No matter what field of work you’re in, you’re going to heavily depend on your tools. If they’re lost, damaged or stolen it can mean down-time which can not only leave customers disappointed, but can also have financial repercussions too.
Tools are likely to be an expensive piece of kit and are essential to your business so taking out a tool insurance policy could be a smart idea. If something happens to them, you’ll not only need to pay for replacements or repairs, but you might have to turn away customers in the meantime which means expensive down-time.
Who might need tool insurance?
There are many trades and businesses that will need to use tools such as:
- Tradesmen (builders, plumbers, carpenters, plasterers, decorators, electricians)
- Dog groomers
- Jewellery makers
How to keep your tools safe
Some insurers can offer a lower tool insurance monthly premium if they are sure that you’re keeping your tools safe and in proper working order. Taking steps to look after them will also enhance your business.
If you’ve got a number of tools then it might be worth making a list to keep track and replace any if they go missing, and give insurers an accurate picture of what you need covered.
You can tag pricey equipment or tools with an invisible pen or marking system which will help to get them back to you if they are stolen and found.

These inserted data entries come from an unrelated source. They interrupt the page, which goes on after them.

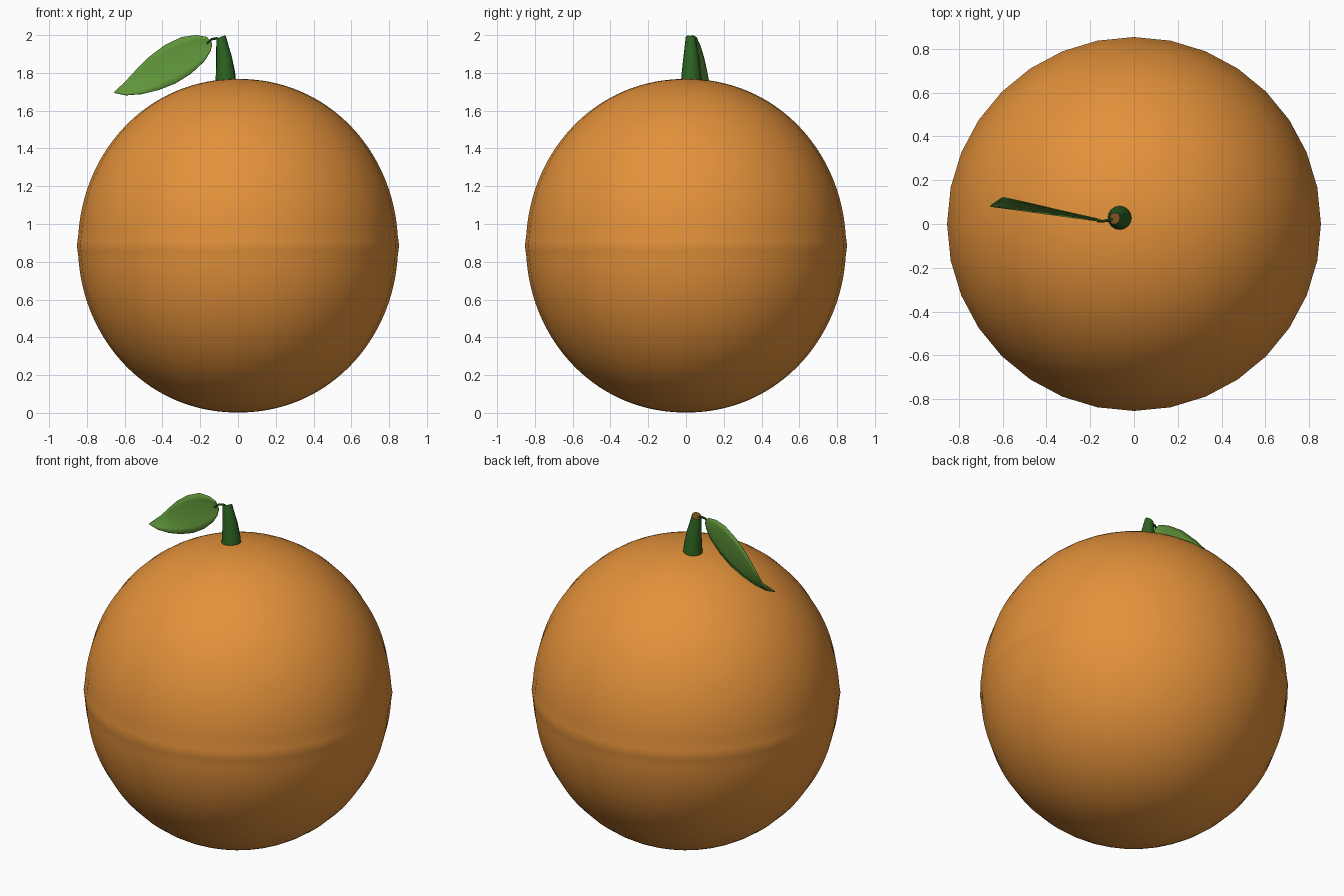
import bpy, math
from mathutils import Vector

if "Cube" in bpy.data.objects:
    bpy.data.objects.remove(bpy.data.objects["Cube"])


def make_object(name, verts, faces, colours, angle=40):
    mesh = bpy.data.meshes.new(name)
    mesh.from_pydata(verts, [], faces)
    ob = bpy.data.objects.new(name, mesh)
    bpy.context.collection.objects.link(ob)
    for i, c in enumerate(colours):
        m = bpy.data.materials.new(f"{name}_colour_{i}")
        m.diffuse_color = (*c, 1)
        m.use_nodes = True
        m.node_tree.nodes["Principled BSDF"].inputs["Base Color"].default_value = m.diffuse_color
        mesh.materials.append(m)
    bpy.ops.object.select_all(action='DESELECT')
    ob.select_set(True)
    bpy.context.view_layer.objects.active = ob
    bpy.ops.object.shade_smooth_by_angle(angle=math.radians(angle))
    return ob


def loft(rings, n):
    """Skin rings of n points, closing both ends."""
    verts = [p for r in rings for p in r]
    faces = [(k * n + i, k * n + (i + 1) % n, (k + 1) * n + (i + 1) % n, (k + 1) * n + i)
             for k in range(len(rings) - 1) for i in range(n)]
    faces.append(tuple(range(n))[::-1])
    faces.append(tuple(range((len(rings) - 1) * n, len(rings) * n)))
    return verts, faces


def tube(path, n):
    """Rings of (centre, radius, normal) along a path."""
    rings = []
    for c, r, nrm in path:
        q = Vector((0, 0, 1)).rotation_difference(Vector(nrm))
        rings.append([Vector(c) + q @ Vector((r * math.cos(2 * math.pi * i / n),
                                              r * math.sin(2 * math.pi * i / n), 0))
                      for i in range(n)])
    return loft(rings, n)


# Fruit: lathed ellipsoid of 32 sides with a faint, narrow ridge at the equator
N, STEPS = 32, 96
path = []
for k in range(STEPS + 1):
    a = math.radians(-89 + 178 * k / STEPS)
    z = math.sin(a)
    r = 0.847 * math.cos(a) ** 0.97 + 0.006 * math.exp(-(z / 0.035) ** 2)
    path.append(((0, 0, 0.885 + 0.883 * z), r, (0, 0, 1)))
make_object("fruit", *tube(path, N), [(0.77, 0.285, 0.043)])

# Stem: bent taper with a tilted brown cut end
stem_green = (0.025, 0.125, 0.016)
stem_path = [((-0.065, 0.028, 1.74), 0.056, (0, 0, 1)),
             ((-0.066, 0.028, 1.80), 0.051, (-0.05, 0, 1)),
             ((-0.074, 0.028, 1.88), 0.042, (-0.12, 0.02, 1)),
             ((-0.083, 0.026, 1.94), 0.033, (-0.2, 0.1, 1)),
             ((-0.089, 0.025, 1.985), 0.027, (-0.45, 0.25, 1))]
stem = make_object("stem", *tube(stem_path, 16), [stem_green, (0.20, 0.075, 0.015)])
stem.data.polygons[-1].material_index = 1

# Leaf stalk: thin arch from stem to leaf
stalk_path = [((-0.085, 0.022, 1.972), 0.008, (-1, 0, 0.4)),
              ((-0.115, 0.018, 1.983), 0.007, (-1, 0, 0.1)),
              ((-0.14, 0.013, 1.978), 0.006, (-1, 0, -0.4)),
              ((-0.165, 0.012, 1.955), 0.005, (-1, 0, -1))]
make_object("leaf_stalk", *tube(stalk_path, 8), [stem_green])

# Leaf: upright sheet between an upper and a lower edge, leaning back towards the tip
upper = [(-0.142, 1.965), (-0.165, 1.99), (-0.22, 2.0), (-0.30, 1.99), (-0.39, 1.945),
         (-0.47, 1.885), (-0.54, 1.815), (-0.60, 1.75), (-0.655, 1.70)]
lower = [(-0.138, 1.945), (-0.148, 1.91), (-0.18, 1.86), (-0.25, 1.795), (-0.33, 1.745),
         (-0.42, 1.71), (-0.51, 1.688), (-0.595, 1.682), (-0.655, 1.695)]
M = 6
verts = []
for (ux, uz), (lx, lz) in zip(upper, lower):
    for j in range(M + 1):
        t = j / M
        x, z = ux + (lx - ux) * t, uz + (lz - uz) * t
        along = max((-0.14 - x) / 0.515, 0)
        width = min((uz - lz) / 0.07, 1)
        y = 0.01 + 0.07 * along + width * (0.055 * along ** 0.8 * (1 - t) + 0.03 * t * (1 - t))
        verts.append((x, y, z))
W = M + 1
faces = [(k * W + j, k * W + j + 1, (k + 1) * W + j + 1, (k + 1) * W + j)
         for k in range(len(upper) - 1) for j in range(M)]
leaf = make_object("leaf", verts, faces, [(0.115, 0.30, 0.042)], 60)
thick = leaf.modifiers.new("thickness", 'SOLIDIFY')
thick.thickness = 0.004
thick.offset = 0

Whether your tools are kept at home, a workshop or storage facility, make sure you’re fitting CCTV or an alarm to protect against theft.
Keeping tools safe in your van
Keep tools out of plain sight and remove them at night to store somewhere secure. Sometimes tools can also be covered under commercial van insurance, but you’ll need to check your policy.
Tool Insurance – Useful FAQs
This will depend on a number of factors. If you included your tools in the list of things to be covered when you took your house insurance out then they may be, you just need to check the exclusions. Be careful though, some insurers have an upper limit for the value of tools they’ll include, so if yours is higher than you’ll need to take out a separate policy.
Instead of insuring tools, some business owners will set aside money each month in a reserve fund to cover any tools that are damaged, go missing or are stolen. However, this can be quite risky if something happens to them before you’re able to build up enough of a buffer.
Although some insurers may have certain exclusions, it’s most likely that you’ll be able to cover both hand tools and power tools and equipment under a tool insurance policy.
In some cases, your tools can be covered if you’ve got a goods in transit policy, however these often have an upper value limit and a number of exclusions, for example if your tools were damaged due to them not being secured properly when on-the-go.
This will depend on your policy, but quite often insurers will not include laptops, phones, audio/visual equipment or cash. So, you’ll need to find a separate policy that does take care of this type of claim.